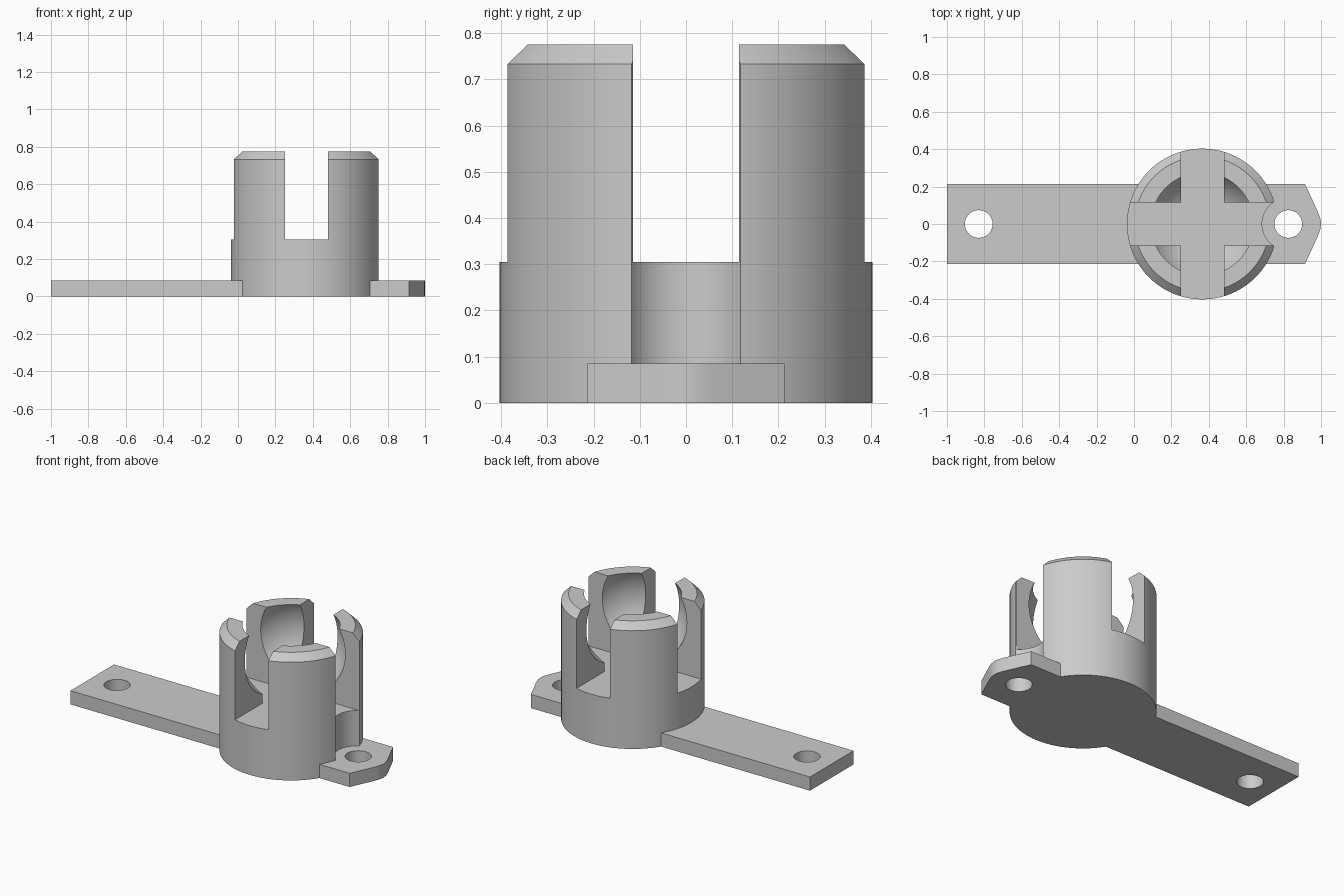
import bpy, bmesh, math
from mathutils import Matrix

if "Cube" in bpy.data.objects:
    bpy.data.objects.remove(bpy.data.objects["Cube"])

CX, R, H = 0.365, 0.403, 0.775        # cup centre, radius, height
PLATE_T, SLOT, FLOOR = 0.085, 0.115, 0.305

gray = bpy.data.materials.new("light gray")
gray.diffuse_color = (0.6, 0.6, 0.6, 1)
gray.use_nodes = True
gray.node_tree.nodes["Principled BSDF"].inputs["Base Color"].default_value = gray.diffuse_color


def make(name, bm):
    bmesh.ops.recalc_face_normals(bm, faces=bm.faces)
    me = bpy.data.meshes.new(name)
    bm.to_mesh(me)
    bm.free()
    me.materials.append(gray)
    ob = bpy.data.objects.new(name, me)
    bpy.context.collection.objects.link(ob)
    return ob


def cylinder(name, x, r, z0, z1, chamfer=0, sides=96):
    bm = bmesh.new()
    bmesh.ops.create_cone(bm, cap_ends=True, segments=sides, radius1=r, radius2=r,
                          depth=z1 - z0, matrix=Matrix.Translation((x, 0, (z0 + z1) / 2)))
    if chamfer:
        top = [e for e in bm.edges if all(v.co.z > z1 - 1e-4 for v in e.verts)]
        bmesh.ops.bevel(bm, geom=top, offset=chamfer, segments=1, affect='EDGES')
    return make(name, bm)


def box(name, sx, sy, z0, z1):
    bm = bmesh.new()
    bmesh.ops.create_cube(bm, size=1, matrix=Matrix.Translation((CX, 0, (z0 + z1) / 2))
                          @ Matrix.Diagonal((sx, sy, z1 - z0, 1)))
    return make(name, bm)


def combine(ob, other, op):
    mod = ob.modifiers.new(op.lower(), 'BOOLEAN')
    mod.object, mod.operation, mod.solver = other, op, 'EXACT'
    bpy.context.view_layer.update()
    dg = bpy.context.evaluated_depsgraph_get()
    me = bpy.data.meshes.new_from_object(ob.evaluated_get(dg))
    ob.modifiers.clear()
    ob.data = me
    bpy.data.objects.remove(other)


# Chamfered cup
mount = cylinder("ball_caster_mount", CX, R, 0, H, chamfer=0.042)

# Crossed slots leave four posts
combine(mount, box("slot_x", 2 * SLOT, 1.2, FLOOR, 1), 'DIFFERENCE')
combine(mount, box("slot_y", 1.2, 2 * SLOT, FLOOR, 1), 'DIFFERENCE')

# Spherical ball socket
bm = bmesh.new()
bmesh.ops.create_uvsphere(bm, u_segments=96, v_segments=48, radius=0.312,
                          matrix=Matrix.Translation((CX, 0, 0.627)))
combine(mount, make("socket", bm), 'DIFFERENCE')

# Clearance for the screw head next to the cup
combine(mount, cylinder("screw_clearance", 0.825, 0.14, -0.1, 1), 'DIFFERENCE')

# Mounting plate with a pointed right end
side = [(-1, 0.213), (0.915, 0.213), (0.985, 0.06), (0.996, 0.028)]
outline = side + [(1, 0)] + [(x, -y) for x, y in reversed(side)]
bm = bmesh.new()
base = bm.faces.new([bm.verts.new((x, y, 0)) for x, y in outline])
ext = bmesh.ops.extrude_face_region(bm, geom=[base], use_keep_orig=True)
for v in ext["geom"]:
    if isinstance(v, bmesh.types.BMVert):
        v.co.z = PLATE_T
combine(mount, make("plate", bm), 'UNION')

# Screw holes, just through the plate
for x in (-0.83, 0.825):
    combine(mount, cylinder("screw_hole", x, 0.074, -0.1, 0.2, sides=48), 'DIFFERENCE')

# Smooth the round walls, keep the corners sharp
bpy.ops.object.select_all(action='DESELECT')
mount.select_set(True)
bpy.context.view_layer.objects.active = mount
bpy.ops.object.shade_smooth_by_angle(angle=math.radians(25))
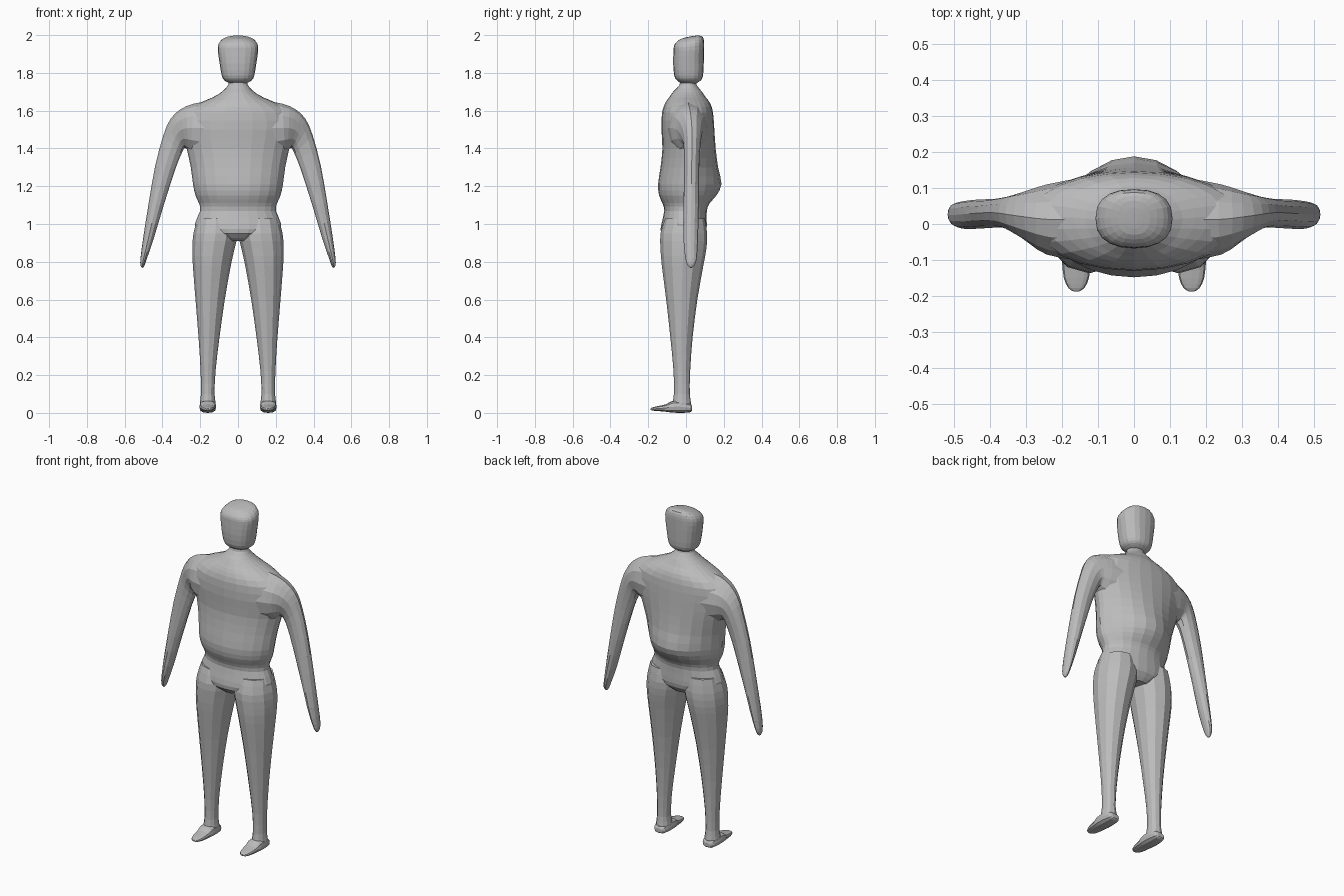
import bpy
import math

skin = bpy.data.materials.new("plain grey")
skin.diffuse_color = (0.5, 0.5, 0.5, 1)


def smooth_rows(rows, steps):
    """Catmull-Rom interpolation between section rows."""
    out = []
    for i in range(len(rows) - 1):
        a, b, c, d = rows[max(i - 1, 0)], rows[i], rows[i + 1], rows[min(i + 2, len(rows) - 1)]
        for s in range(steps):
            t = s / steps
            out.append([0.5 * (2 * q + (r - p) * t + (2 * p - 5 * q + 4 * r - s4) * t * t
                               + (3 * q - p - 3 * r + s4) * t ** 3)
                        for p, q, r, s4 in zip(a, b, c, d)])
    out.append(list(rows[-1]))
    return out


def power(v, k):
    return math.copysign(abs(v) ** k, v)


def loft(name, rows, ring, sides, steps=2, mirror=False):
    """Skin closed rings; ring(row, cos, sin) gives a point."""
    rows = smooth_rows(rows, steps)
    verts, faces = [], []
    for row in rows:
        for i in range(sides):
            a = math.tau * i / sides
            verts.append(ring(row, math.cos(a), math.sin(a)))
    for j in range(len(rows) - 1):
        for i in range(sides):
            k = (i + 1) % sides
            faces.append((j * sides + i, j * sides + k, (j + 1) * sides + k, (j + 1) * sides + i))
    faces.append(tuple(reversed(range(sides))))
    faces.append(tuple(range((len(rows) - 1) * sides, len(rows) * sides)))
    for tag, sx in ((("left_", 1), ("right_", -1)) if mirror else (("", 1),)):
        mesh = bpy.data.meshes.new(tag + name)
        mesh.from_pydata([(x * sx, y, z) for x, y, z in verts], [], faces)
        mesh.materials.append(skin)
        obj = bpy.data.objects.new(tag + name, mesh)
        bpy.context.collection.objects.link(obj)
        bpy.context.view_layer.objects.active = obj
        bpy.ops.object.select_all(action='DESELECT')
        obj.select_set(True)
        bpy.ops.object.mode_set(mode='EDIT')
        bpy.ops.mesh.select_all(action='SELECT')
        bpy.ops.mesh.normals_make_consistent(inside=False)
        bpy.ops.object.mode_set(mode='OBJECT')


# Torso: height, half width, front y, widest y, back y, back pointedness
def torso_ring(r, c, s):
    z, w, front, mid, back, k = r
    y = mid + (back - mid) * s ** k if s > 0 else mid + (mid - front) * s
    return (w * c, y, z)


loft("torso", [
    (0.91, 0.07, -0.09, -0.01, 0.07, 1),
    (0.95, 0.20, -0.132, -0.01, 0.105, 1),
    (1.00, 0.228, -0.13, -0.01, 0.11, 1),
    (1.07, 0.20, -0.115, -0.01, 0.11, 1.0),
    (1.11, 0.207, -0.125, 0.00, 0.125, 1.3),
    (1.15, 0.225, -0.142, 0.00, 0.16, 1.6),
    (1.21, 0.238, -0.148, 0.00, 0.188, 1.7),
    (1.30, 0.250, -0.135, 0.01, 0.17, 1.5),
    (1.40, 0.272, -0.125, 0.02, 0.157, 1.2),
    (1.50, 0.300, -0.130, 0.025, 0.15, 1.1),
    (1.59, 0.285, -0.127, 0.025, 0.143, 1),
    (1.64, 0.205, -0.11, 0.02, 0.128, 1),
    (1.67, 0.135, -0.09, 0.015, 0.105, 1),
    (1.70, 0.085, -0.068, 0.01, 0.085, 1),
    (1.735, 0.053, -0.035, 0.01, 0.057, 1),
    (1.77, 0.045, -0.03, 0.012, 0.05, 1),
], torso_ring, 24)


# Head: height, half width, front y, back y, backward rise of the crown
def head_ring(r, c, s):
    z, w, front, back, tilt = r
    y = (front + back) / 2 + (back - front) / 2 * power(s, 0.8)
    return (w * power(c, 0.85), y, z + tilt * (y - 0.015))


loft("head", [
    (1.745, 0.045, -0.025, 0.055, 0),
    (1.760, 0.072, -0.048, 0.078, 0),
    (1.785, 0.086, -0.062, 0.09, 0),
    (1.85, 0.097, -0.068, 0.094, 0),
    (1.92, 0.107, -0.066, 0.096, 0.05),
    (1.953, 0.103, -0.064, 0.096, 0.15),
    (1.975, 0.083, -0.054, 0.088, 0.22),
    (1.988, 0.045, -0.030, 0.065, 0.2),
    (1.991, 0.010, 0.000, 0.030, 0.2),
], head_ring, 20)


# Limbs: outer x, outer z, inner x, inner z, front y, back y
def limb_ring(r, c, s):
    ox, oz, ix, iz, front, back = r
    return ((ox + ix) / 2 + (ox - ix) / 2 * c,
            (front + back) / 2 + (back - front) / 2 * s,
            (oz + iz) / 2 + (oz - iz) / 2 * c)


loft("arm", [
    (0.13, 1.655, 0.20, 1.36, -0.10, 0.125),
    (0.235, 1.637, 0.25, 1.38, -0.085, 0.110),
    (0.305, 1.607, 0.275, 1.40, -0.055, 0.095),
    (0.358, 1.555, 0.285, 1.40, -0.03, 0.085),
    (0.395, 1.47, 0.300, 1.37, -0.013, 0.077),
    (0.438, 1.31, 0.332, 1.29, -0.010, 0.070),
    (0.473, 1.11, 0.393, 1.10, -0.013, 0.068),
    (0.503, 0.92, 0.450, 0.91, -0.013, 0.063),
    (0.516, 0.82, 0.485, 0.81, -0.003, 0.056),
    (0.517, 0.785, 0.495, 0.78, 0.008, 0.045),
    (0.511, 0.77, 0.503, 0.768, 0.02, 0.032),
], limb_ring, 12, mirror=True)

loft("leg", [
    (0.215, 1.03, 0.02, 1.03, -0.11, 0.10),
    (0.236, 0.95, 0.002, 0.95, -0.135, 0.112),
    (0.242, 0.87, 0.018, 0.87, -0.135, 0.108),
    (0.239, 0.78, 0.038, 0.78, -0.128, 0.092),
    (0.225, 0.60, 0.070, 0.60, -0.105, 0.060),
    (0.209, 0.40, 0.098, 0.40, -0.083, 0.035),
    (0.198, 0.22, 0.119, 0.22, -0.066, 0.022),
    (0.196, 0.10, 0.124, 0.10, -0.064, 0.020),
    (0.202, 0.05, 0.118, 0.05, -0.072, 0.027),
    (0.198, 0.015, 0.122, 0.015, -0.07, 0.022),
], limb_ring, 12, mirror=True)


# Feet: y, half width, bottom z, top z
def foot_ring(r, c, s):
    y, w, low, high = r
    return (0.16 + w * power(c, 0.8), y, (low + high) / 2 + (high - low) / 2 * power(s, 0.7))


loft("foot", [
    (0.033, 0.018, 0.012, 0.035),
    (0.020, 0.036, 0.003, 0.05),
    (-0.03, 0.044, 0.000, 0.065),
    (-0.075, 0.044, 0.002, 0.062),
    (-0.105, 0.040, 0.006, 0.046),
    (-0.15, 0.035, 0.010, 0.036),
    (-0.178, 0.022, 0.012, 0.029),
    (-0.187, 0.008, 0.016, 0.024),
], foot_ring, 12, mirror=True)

####

Task to complete — From the entries above, copy each line holding "rows".

Your response —
def smooth_rows(rows, steps):
    """Catmull-Rom interpolation between section rows."""
    for i in range(len(rows) - 1):
        a, b, c, d = rows[max(i - 1, 0)], rows[i], rows[i + 1], rows[min(i + 2, len(rows) - 1)]
    out.append(list(rows[-1]))
def loft(name, rows, ring, sides, steps=2, mirror=False):
    rows = smooth_rows(rows, steps)
    for row in rows:
    for j in range(len(rows) - 1):
    faces.append(tuple(range((len(rows) - 1) * sides, len(rows) * sides)))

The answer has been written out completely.